● What the task requires: Copy every line in the records below that contains the word "BoxGeometry".

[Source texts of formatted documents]
┄┄┄┄┄┄

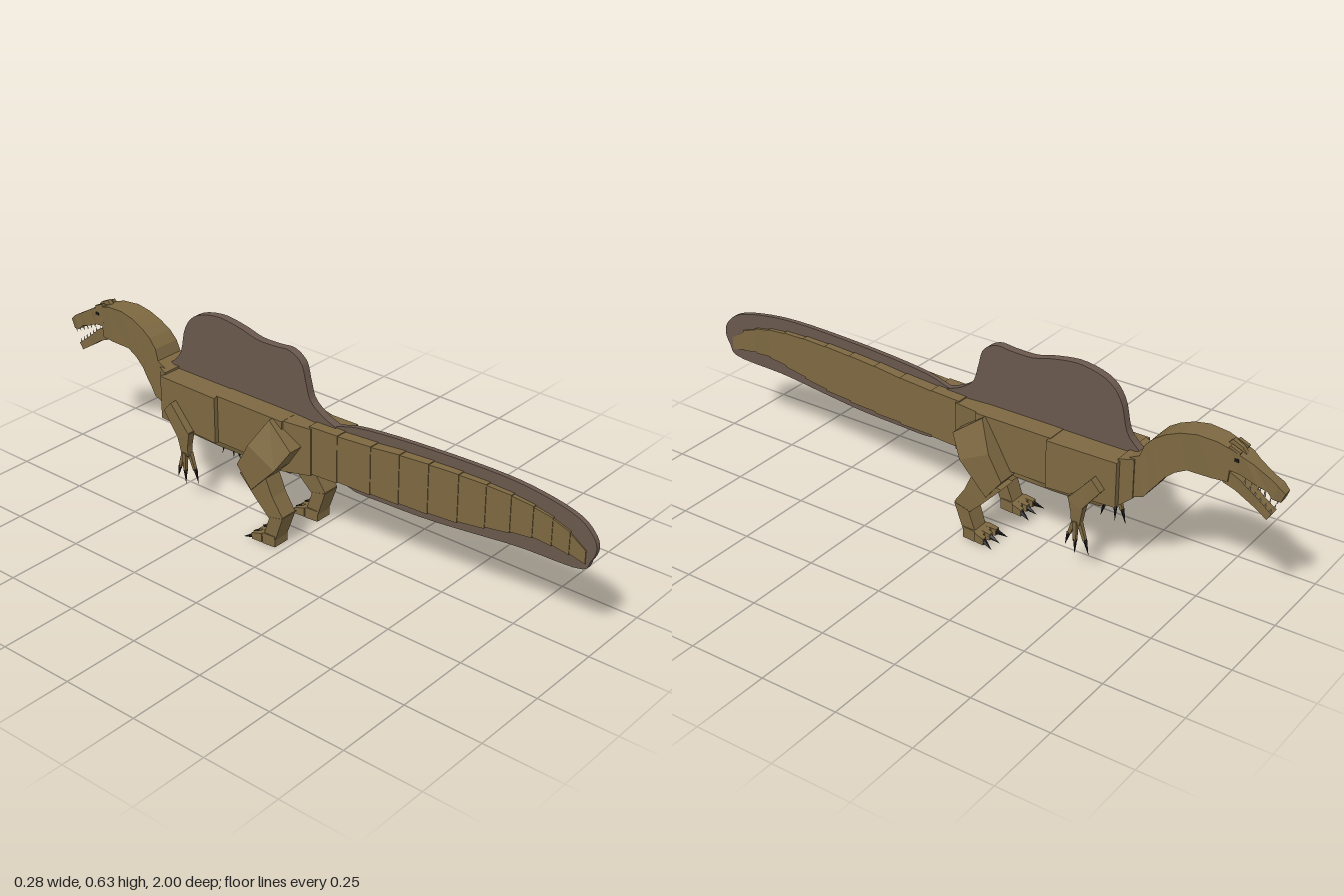
import * as THREE from 'three';

const mat = (name, color) => {
  const m = new THREE.MeshStandardMaterial({ color });
  m.name = name;
  m.flatShading = true;
  return m;
};

export function createModel() {
  const root = new THREE.Group();
  root.name = 'sailBackedDinosaur';
  const skin = mat('oliveSkin', 0x7d6841);
  const sail = mat('brownSail', 0x6a584d);
  const claw = mat('blackClaw', 0x1b1918);
  const tooth = mat('paleTooth', 0xcfc6b0);

  const add = (name, geo, material, parent = root) => {
    const m = new THREE.Mesh(geo, material);
    m.name = name;
    parent.add(m);
    return m;
  };

  // Four-sided loft. Station: [z1, y1, z2, y2, xMin, xMax, xMin2?, xMax2?]
  function loft(stations, side = 1) {
    const rings = stations.map(([z1, y1, z2, y2, a, b, c = a, d = b]) => [
      [a * side, y1, z1], [b * side, y1, z1], [d * side, y2, z2], [c * side, y2, z2]]);
    const tris = [];
    const quad = (a, b, c, d) => tris.push([a, b, c], [a, c, d]);
    for (let i = 0; i + 1 < rings.length; i++) {
      for (let k = 0; k < 4; k++) {
        const n = (k + 1) % 4;
        quad(rings[i][k], rings[i][n], rings[i + 1][n], rings[i + 1][k]);
      }
    }
    quad(...[...rings[0]].reverse());
    quad(...rings[rings.length - 1]);
    // Turn the faces outward by the sign of the enclosed volume
    const o = new THREE.Vector3(...rings[0][0]);
    const v = (p) => new THREE.Vector3(...p).sub(o);
    const volume = tris.reduce((s, [a, b, c]) => s + v(a).dot(v(b).cross(v(c))), 0);
    const pos = tris.flatMap((t) => (volume < 0 ? [t[0], t[2], t[1]] : t)).flat();
    const g = new THREE.BufferGeometry();
    g.setAttribute('position', new THREE.Float32BufferAttribute(pos, 3));
    g.computeVertexNormals();
    return g;
  }
  // Symmetric station helper
  const sym = ([z1, y1, z2, y2, w, w2 = w]) => [z1, y1, z2, y2, -w, w, -w2, w2];

  // Side outline (z, y) given thickness across x
  function slab(points, thick) {
    const g = new THREE.ExtrudeGeometry(
      new THREE.Shape(points.map((p) => new THREE.Vector2(...p))),
      { depth: thick, bevelEnabled: false });
    return g.translate(0, 0, -thick / 2).rotateY(-Math.PI / 2);
  }
  const smooth = (points, n) => new THREE.SplineCurve(
    points.map((p) => new THREE.Vector2(...p))).getPoints(n).map((p) => [p.x, p.y]);

  // Torso
  add('hips', loft([[0.05, 0.40, 0.05, 0.245, 0.055], [-0.05, 0.405, -0.05, 0.235, 0.075]].map(sym)), skin);
  add('belly', loft([[-0.04, 0.405, -0.04, 0.25, 0.08], [-0.30, 0.405, -0.30, 0.25, 0.08]].map(sym)), skin);
  add('chest', loft([[-0.295, 0.403, -0.295, 0.25, 0.095], [-0.525, 0.403, -0.525, 0.26, 0.09]].map(sym)), skin);
  add('shoulders', loft([[-0.52, 0.41, -0.52, 0.255, 0.075], [-0.56, 0.41, -0.56, 0.285, 0.055]].map(sym)), skin);
  add('underside', loft([[-0.02, 0.27, -0.02, 0.232, 0.065], [-0.30, 0.27, -0.30, 0.225, 0.08, 0.065],
    [-0.46, 0.27, -0.46, 0.23, 0.08, 0.065], [-0.55, 0.30, -0.55, 0.28, 0.055]].map(sym)), skin);

  // Tail: overlapping tapered blocks, each slightly smaller than the last
  const tail = [[0.04, 0.405, 0.248, 0.05], [0.14, 0.405, 0.255, 0.046], [0.26, 0.41, 0.258, 0.042],
    [0.36, 0.418, 0.262, 0.038], [0.46, 0.422, 0.267, 0.034], [0.56, 0.424, 0.275, 0.03],
    [0.65, 0.423, 0.29, 0.026], [0.73, 0.418, 0.305, 0.022], [0.80, 0.408, 0.315, 0.018],
    [0.86, 0.393, 0.312, 0.014], [0.915, 0.37, 0.305, 0.012], [0.965, 0.33, 0.295, 0.009]];
  for (let i = 0; i + 1 < tail.length; i++) {
    const [z, t, b, w] = tail[i], [z2, t2, b2, w2] = tail[i + 1];
    add('tailSegment', loft([[z, t, z, b, w],
      [z2 + 0.004, t2 + 0.003, z2 + 0.004, b2 - 0.003, w2 + 0.002]].map(sym)), skin);
  }
  add('tailFin', slab(smooth([[0.05, 0.40], [0.11, 0.412], [0.20, 0.435], [0.40, 0.452], [0.65, 0.46],
    [0.80, 0.452], [0.93, 0.425], [0.985, 0.385], [1.0, 0.345], [0.985, 0.305], [0.95, 0.268],
    [0.76, 0.26], [0.60, 0.243], [0.45, 0.228], [0.30, 0.222], [0.17, 0.222], [0.11, 0.26]], 60), 0.016), sail);

  // Back sail
  add('backSail', slab([...smooth([[0.11, 0.41], [0.06, 0.43], [0.015, 0.465], [-0.003, 0.52], [-0.02, 0.575],
    [-0.065, 0.603], [-0.12, 0.60], [-0.19, 0.60], [-0.26, 0.617], [-0.35, 0.627], [-0.44, 0.604],
    [-0.487, 0.55], [-0.51, 0.46], [-0.555, 0.412]], 50), [-0.555, 0.39], [0.11, 0.39]], 0.026), sail);

  // Neck and head
  add('neck', loft([[-0.54, 0.41, -0.55, 0.285, 0.052], [-0.573, 0.425, -0.59, 0.298, 0.05],
    [-0.585, 0.46, -0.61, 0.325, 0.047], [-0.61, 0.488, -0.63, 0.35, 0.045], [-0.645, 0.511, -0.65, 0.377, 0.042],
    [-0.69, 0.53, -0.68, 0.403, 0.04], [-0.74, 0.54, -0.715, 0.421, 0.038],
    [-0.80, 0.536, -0.79, 0.42, 0.034], [-0.845, 0.522, -0.835, 0.422, 0.03]].map(sym)), skin);
  add('upperJaw', loft([[-0.83, 0.528, -0.83, 0.46, 0.031], [-0.88, 0.508, -0.87, 0.455, 0.028],
    [-0.905, 0.493, -0.92, 0.432, 0.02], [-0.955, 0.464, -0.948, 0.422, 0.015],
    [-0.98, 0.45, -0.965, 0.406, 0.018], [-1.0, 0.432, -0.988, 0.402, 0.013]].map(sym)), skin);
  add('lowerJaw', loft([[-0.82, 0.462, -0.82, 0.415, 0.027], [-0.865, 0.437, -0.855, 0.40, 0.022],
    [-0.925, 0.388, -0.915, 0.36, 0.014], [-0.965, 0.358, -0.952, 0.337, 0.016]].map(sym)), skin);
  add('headCrest', slab([[-0.815, 0.525], [-0.832, 0.542], [-0.85, 0.533], [-0.862, 0.528], [-0.88, 0.505]], 0.014), skin);

  // Cone running from one point to another
  function spike(name, from, to, r, material, parent, sides = 4) {
    const a = new THREE.Vector3(...from), d = new THREE.Vector3(...to).sub(a);
    const m = add(name, new THREE.ConeGeometry(r, d.length(), sides), material, parent);
    m.position.copy(a).addScaledVector(d, 0.5);
    m.quaternion.setFromUnitVectors(new THREE.Vector3(0, 1, 0), d.normalize());
  }

  for (const s of [1, -1]) {
    const label = s > 0 ? 'left' : 'right';
    const head = new THREE.Group();
    head.name = label + 'FaceDetails';
    root.add(head);
    // Eye, brow and teeth
    const eye = add('eye', new THREE.BoxGeometry(0.004, 0.009, 0.013), claw, head);
    eye.position.set(s * 0.0295, 0.496, -0.858);
    const brow = add('brow', new THREE.BoxGeometry(0.012, 0.01, 0.035), skin, head);
    brow.position.set(s * 0.023, 0.523, -0.85);
    brow.rotation.x = -0.4;
    for (let i = 0; i < 6; i++) {
      const t = i / 5;
      const z = -0.885 - 0.095 * t, y = 0.449 - 0.045 * t;
      spike('upperTooth', [s * (0.02 - 0.007 * t), y, z], [s * (0.02 - 0.007 * t), y - 0.014, z + 0.004], 0.003, tooth, head);
      const lz = -0.88 - 0.08 * t, ly = 0.425 - 0.063 * t;
      spike('lowerTooth', [s * (0.017 - 0.004 * t), ly, lz], [s * (0.017 - 0.004 * t), ly + 0.014, lz - 0.003], 0.003, tooth, head);
    }

    // Hind leg
    const leg = new THREE.Group();
    leg.name = label + 'HindLeg';
    root.add(leg);
    add('thigh', loft([[-0.075, 0.405, 0.02, 0.335, 0.05, 0.095, 0.05, 0.11],
      [-0.125, 0.32, -0.022, 0.268, 0.06, 0.135], [-0.17, 0.24, -0.115, 0.172, 0.065, 0.135]], s), skin, leg);
    add('shin', loft([[-0.165, 0.21, -0.065, 0.235, 0.066, 0.128],
      [-0.10, 0.142, -0.035, 0.17, 0.068, 0.128], [-0.04, 0.085, 0.003, 0.115, 0.07, 0.127]], s), skin, leg);
    add('ankle', loft([[-0.048, 0.10, 0.003, 0.112, 0.069, 0.128], [-0.075, 0.025, -0.03, 0.02, 0.072, 0.126]], s), skin, leg);
    add('foot', loft([[-0.028, 0.038, -0.028, 0.002, 0.07, 0.128], [-0.07, 0.038, -0.07, 0.002, 0.066, 0.132],
      [-0.095, 0.03, -0.095, 0.006, 0.068, 0.13]], s), skin, leg);
    for (const k of [-1, 0, 1]) {
      const x = 0.099 + k * 0.026;
      add('toe', loft([[-0.075, 0.036, -0.075, 0.006, x - 0.011, x + 0.011],
        [-0.11, 0.028, -0.11, 0.007, x + k * 0.007 - 0.008, x + k * 0.007 + 0.008]], s), skin, leg);
      spike('toeClaw', [s * (x + k * 0.006), 0.018, -0.105], [s * (x + k * 0.017), 0.004, -0.142], 0.009, claw, leg, 5);
    }

    // Arm with three clawed fingers
    const arm = new THREE.Group();
    arm.name = label + 'Arm';
    root.add(arm);
    add('upperArm', loft([[-0.46, 0.342, -0.49, 0.308, 0.085, 0.115],
      [-0.385, 0.258, -0.43, 0.232, 0.088, 0.118]], s), skin, arm);
    add('forearm', loft([[-0.385, 0.262, -0.436, 0.238, 0.09, 0.116],
      [-0.395, 0.21, -0.43, 0.21, 0.092, 0.114], [-0.396, 0.175, -0.424, 0.175, 0.093, 0.112]], s), skin, arm);
    [[-0.368, 0.097, 0.09], [-0.41, 0.11, 0.08], [-0.452, 0.102, 0.086]].forEach(([z, x, y], i) => {
      const z0 = -0.402 - i * 0.008;
      const zm = z0 + (z - z0) * 0.62, ym = 0.18 + (y - 0.18) * 0.6;
      add('finger', loft([[z0 + 0.007, 0.185, z0 - 0.007, 0.185, x - 0.007, x + 0.007],
        [zm + 0.005, ym, zm - 0.005, ym, x - 0.005, x + 0.005]], s), skin, arm);
      spike('fingerClaw', [s * x, ym + 0.006, zm], [s * x, y - 0.006, z], 0.007, claw, arm, 5);
    });
  }
  return root;
}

┄┄┄┄┄┄

● Answer to this problem:
    const eye = add('eye', new THREE.BoxGeometry(0.004, 0.009, 0.013), claw, head);
    const brow = add('brow', new THREE.BoxGeometry(0.012, 0.01, 0.035), skin, head);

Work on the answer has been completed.